-- TASK ITEM --
Please state how many lines in the records that follow include "axis", with no other output.

-- RECORDS FOR THE TASK --
◆ ◆ ◆

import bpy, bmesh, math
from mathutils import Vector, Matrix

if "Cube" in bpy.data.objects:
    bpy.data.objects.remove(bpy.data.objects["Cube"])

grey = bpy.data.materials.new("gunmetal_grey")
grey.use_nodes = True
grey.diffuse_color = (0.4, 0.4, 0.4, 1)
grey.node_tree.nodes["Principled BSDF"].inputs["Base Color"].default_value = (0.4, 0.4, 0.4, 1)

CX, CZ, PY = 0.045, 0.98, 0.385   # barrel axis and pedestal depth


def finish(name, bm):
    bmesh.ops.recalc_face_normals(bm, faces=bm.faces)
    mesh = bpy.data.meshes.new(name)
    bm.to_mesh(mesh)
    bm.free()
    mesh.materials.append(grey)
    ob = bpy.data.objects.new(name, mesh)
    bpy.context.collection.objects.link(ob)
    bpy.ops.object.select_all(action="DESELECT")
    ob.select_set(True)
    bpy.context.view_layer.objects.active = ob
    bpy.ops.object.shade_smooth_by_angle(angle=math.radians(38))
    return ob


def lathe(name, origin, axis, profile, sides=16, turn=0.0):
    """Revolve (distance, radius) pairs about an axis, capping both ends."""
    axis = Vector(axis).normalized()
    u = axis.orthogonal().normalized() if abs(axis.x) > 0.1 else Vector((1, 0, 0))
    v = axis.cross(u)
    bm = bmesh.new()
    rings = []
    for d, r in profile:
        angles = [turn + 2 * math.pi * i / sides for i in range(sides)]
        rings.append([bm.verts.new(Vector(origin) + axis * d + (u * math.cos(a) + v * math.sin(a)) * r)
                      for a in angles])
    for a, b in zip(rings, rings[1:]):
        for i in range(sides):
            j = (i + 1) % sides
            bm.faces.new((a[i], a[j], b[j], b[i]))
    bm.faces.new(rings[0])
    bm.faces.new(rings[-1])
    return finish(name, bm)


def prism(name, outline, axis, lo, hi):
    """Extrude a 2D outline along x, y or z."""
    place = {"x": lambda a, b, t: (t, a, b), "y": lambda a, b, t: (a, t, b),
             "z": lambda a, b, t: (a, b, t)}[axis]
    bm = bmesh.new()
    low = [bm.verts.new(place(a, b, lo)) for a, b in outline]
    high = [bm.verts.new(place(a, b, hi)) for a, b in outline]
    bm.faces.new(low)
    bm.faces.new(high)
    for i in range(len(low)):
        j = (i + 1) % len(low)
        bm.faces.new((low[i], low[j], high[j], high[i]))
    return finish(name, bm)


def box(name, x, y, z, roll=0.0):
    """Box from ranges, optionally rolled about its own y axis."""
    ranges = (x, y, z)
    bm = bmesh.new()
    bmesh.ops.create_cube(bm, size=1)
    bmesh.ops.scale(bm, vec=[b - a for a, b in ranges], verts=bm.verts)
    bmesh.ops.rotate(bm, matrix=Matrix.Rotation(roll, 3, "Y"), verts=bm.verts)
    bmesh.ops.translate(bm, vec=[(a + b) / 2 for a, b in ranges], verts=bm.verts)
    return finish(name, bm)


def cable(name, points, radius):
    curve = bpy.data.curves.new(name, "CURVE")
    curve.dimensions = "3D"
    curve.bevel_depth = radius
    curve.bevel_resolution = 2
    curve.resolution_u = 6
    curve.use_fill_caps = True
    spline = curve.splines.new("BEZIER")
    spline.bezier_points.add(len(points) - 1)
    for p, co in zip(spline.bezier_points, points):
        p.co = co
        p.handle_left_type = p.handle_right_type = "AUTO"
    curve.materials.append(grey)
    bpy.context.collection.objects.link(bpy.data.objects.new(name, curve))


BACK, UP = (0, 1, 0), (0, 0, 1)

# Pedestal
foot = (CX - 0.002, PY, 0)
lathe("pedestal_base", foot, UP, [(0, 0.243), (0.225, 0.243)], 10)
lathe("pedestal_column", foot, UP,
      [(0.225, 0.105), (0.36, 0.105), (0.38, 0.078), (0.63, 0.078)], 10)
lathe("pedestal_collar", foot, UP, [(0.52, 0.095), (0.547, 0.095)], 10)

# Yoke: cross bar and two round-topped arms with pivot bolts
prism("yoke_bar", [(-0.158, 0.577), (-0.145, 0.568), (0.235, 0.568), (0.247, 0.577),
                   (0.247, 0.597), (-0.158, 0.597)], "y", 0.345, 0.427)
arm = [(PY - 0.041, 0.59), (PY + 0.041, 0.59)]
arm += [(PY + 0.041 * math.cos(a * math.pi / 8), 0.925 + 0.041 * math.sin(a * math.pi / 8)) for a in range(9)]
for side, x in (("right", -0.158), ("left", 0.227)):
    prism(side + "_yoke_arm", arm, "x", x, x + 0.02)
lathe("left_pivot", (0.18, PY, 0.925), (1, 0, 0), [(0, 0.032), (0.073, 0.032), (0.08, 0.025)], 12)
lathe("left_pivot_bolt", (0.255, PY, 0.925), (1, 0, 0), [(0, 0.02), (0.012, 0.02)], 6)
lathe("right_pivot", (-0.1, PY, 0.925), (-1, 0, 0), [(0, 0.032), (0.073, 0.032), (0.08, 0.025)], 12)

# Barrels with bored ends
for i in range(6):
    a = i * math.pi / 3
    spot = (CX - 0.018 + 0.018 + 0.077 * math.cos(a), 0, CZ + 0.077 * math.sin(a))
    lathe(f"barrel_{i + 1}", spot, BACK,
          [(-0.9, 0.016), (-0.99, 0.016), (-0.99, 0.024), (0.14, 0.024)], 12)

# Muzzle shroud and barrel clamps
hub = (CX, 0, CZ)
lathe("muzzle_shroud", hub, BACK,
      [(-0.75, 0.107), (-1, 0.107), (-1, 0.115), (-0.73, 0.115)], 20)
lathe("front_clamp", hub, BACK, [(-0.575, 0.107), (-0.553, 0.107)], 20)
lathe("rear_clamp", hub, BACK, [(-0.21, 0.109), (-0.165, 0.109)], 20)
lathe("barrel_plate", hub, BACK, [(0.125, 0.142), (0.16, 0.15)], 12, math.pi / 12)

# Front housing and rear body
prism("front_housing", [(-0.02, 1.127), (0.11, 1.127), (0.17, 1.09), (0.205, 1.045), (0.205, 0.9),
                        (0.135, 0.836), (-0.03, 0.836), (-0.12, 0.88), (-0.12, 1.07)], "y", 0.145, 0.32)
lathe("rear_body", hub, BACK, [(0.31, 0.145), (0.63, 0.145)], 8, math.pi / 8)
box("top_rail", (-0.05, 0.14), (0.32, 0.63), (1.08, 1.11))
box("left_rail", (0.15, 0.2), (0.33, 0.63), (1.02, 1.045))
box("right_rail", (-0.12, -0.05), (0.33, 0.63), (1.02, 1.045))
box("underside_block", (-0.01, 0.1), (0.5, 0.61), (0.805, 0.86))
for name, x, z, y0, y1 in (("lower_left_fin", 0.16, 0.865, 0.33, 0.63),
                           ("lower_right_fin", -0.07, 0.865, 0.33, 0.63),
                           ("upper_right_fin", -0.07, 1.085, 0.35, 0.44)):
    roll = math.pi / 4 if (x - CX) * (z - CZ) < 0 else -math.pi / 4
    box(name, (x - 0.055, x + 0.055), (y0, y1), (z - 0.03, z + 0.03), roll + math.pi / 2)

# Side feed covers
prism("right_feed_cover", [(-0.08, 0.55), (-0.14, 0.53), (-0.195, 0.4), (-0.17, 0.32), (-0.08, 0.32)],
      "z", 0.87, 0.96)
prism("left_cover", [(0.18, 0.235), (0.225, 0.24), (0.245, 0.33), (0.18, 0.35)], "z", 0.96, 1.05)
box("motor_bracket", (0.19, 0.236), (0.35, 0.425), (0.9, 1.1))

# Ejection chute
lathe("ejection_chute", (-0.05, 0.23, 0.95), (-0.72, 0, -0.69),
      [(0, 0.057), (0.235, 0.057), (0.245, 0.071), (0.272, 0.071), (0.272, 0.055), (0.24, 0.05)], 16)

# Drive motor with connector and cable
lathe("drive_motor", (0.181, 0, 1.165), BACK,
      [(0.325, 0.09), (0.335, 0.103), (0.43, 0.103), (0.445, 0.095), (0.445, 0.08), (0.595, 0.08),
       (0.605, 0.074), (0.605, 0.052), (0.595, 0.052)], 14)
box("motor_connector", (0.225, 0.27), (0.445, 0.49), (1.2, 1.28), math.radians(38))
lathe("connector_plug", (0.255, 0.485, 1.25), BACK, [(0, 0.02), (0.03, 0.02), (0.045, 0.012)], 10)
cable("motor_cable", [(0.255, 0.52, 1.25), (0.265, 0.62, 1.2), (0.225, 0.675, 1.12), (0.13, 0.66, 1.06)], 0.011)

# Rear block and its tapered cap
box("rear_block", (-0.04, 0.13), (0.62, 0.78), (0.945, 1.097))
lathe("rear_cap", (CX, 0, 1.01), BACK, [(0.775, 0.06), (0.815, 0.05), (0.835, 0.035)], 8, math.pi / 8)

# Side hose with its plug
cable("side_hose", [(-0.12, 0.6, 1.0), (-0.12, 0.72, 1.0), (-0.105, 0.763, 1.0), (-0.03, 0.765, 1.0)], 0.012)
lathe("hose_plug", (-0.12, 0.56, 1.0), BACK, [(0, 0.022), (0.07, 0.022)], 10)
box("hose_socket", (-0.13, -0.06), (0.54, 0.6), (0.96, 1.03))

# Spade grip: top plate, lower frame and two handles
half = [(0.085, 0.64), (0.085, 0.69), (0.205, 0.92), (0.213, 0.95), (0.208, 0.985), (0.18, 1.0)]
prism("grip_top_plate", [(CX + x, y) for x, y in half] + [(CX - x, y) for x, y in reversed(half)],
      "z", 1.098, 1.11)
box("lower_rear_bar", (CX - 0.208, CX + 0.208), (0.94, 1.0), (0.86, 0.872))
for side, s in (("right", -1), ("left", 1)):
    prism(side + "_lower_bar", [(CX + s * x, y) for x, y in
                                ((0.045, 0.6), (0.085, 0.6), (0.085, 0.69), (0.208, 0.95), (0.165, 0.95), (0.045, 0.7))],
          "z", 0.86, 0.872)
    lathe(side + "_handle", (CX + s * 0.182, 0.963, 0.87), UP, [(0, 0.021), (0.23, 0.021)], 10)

◆ ◆ ◆

-- ANSWER TO THIS TASK --
10